A bill to allow municipalities to impose an additional sales tax – if approved by voters – also died. The state Municipal League has advocated for the tax option for years to deal with infrastructure needs.
Wednesday was the deadline for original floor action on revenue and appropriations bills in the chamber where they were filed. A bill can be passed today if it was considered by Wednesday, but since the motor fuel tax increase never made it out of committee it was never taken up by the full House or Senate.
Some argue a tax increase on motor fuel tax is needed because the revenue generated from the 18.8-cent tax, which provides nearly all of state funds for road construction, has not kept up with the soaring cost of road construction.
Construction costs have more than tripled while, at the same time, the revenue generated from the tax on a gallon of motor fuel has increased more modestly. In 1989, that tax generated $219 million annually compared to $288 million today.

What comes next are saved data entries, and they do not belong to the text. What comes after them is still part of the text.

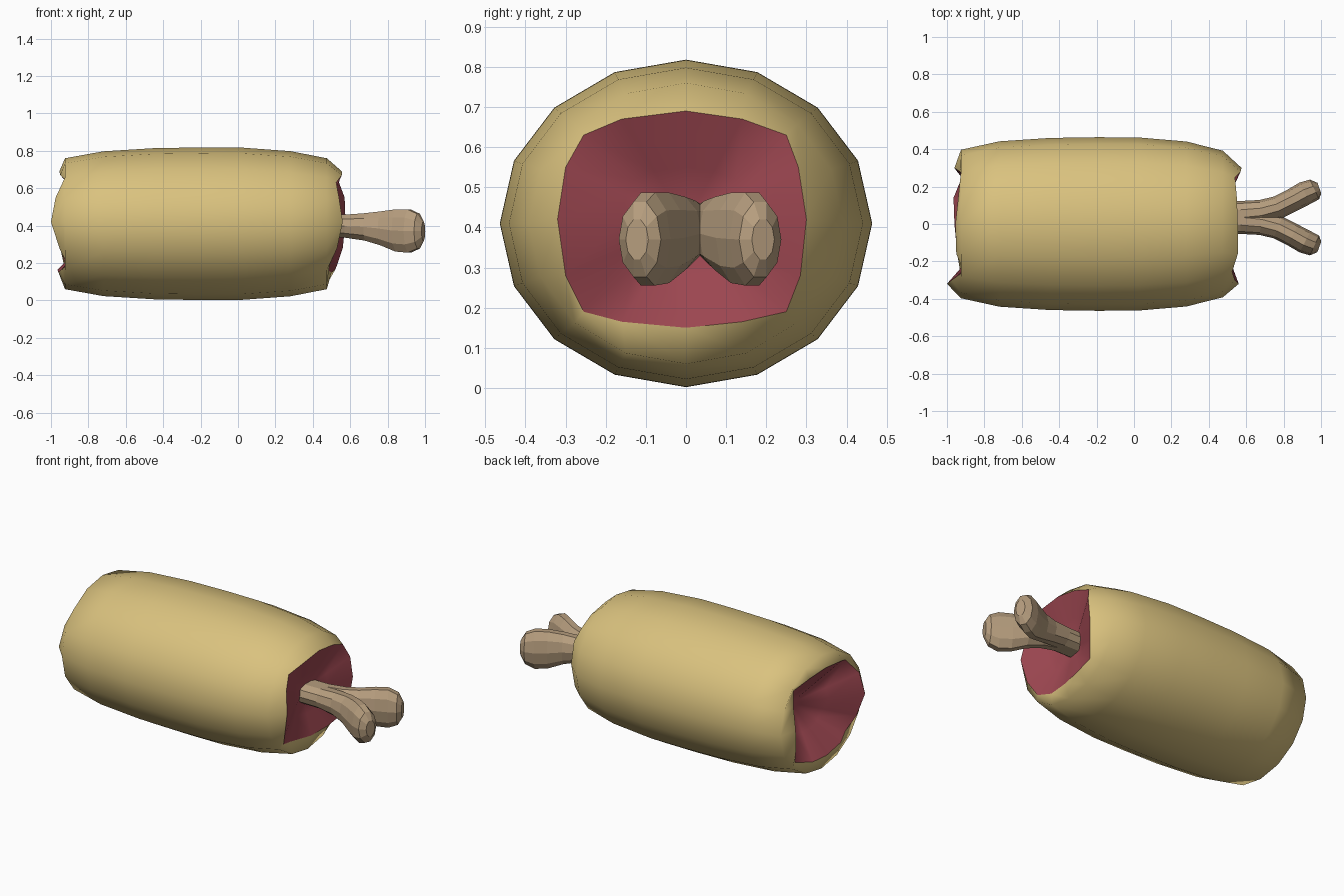
import bpy, bmesh, math
from mathutils import Vector

if "Cube" in bpy.data.objects:
    bpy.data.objects.remove(bpy.data.objects["Cube"])

N = 16
ZC = 0.41


def material(name, rgb):
    m = bpy.data.materials.new(name)
    m.diffuse_color = (*rgb, 1)
    m.use_nodes = True
    m.node_tree.nodes["Principled BSDF"].inputs["Base Color"].default_value = m.diffuse_color
    return m


HIDE = material("hide", (0.70, 0.54, 0.21))
MEAT = material("meat", (0.35, 0.065, 0.085))
BONE = material("bone", (0.47, 0.34, 0.21))


def loft(name, rings, mat, smooth=True, caps=False, half=False):
    bm = bmesh.new()
    rows = [[bm.verts.new(p) for p in r] for r in rings]
    n = len(rows[0])
    for a, b in zip(rows, rows[1:]):
        for j in range(n):
            k = (j + 1) % n
            bm.faces.new((a[j], b[j], b[k], a[k]))
    if caps:
        bm.faces.new(rows[0])
        bm.faces.new(rows[-1][::-1])
    bmesh.ops.remove_doubles(bm, verts=bm.verts[:], dist=1e-5)
    if half:
        bmesh.ops.bisect_plane(bm, geom=bm.verts[:] + bm.edges[:] + bm.faces[:],
                               plane_co=(0, 0, 0), plane_no=(0, 1, 0), clear_inner=True)
    for f in bm.faces:
        f.smooth = smooth
    me = bpy.data.meshes.new(name)
    bm.to_mesh(me)
    bm.free()
    ob = bpy.data.objects.new(name, me)
    bpy.context.collection.objects.link(ob)
    me.materials.append(mat)
    return ob


# Torn openings: y, z, x at the right end, x at the left end
RIM = [
    (0.00, 0.69, 0.555, -0.955), (0.14, 0.67, 0.550, -0.940),
    (0.25, 0.63, 0.540, -0.910), (0.28, 0.55, 0.570, -0.930),
    (0.30, 0.42, 0.575, -0.960), (0.285, 0.28, 0.560, -0.950),
    (0.25, 0.19, 0.530, -0.920), (0.14, 0.165, 0.520, -0.965),
    (0.00, 0.15, 0.500, -0.960), (-0.16, 0.165, 0.470, -0.945),
    (-0.255, 0.19, 0.490, -0.910), (-0.30, 0.28, 0.530, -0.955),
    (-0.32, 0.42, 0.560, -1.000), (-0.30, 0.55, 0.540, -0.975),
    (-0.255, 0.63, 0.525, -0.910), (-0.16, 0.67, 0.555, -0.950),
]
rim_right = [Vector((r, y, z)) for y, z, r, l in RIM]
rim_left = [Vector((l, y, z)) for y, z, r, l in RIM]


def oval(x, ry, rz):
    return [Vector((x, ry * math.sin(math.tau * j / N), ZC + rz * math.cos(math.tau * j / N)))
            for j in range(N)]


# Barrel-shaped hide
barrel = [oval(*s) for s in [
    (-0.925, 0.397, 0.35), (-0.72, 0.442, 0.387), (-0.45, 0.46, 0.404), (-0.2, 0.464, 0.408),
    (0.02, 0.463, 0.407), (0.28, 0.441, 0.388), (0.475, 0.392, 0.35)]]
loft("hide", [rim_left] + barrel + [rim_right], HIDE)


# Hollowed meat inside each opening
def hollow(rim, centre):
    c = Vector(centre)
    return [rim, [p.lerp(c, 0.5) for p in rim], [c] * N]


loft("meat_right", hollow(rim_right, (0.44, 0.0, 0.41)), MEAT)
loft("meat_left", hollow(rim_left, (-0.72, 0.0, 0.41))[::-1], MEAT)

# Forked bone: one branch cut at the middle plane and mirrored
# x, y, z, half width, half height, turn in degrees
BRANCH = [
    (0.38, 0.020, 0.397, 0.068, 0.060, 0), (0.57, 0.020, 0.397, 0.068, 0.062, 0),
    (0.68, 0.030, 0.393, 0.064, 0.074, 8), (0.77, 0.054, 0.385, 0.062, 0.092, 22),
    (0.85, 0.094, 0.374, 0.062, 0.114, 28), (0.915, 0.130, 0.371, 0.064, 0.117, 28),
    (0.965, 0.150, 0.370, 0.058, 0.094, 25), (0.991, 0.157, 0.370, 0.030, 0.050, 20),
]
SIDES = 10


def branch_ring(x, y, z, w, h, turn):
    t = math.radians(turn)
    pts = []
    for j in range(SIDES):
        a = math.tau * (j + 0.5) / SIDES
        s = w * math.sin(a)
        pts.append((x - s * math.sin(t), y + s * math.cos(t), z + h * 1.04 * math.cos(a)))
    return pts


bone = loft("forked_bone", [branch_ring(*b) for b in BRANCH], BONE, smooth=False, caps=True, half=True)
bone.location.y = 0.035
mir = bone.modifiers.new("mirror", 'MIRROR')
mir.use_axis = (False, True, False)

At one point, House Transportation Committee Chair Robert Johnson, D-Natchez, proposed a statewide referendum on the issue. But at this point the only legislation alive is a proposal to form a commission to study the issue.
“We are going to take it one step at a time,” Johnson said Wednesday.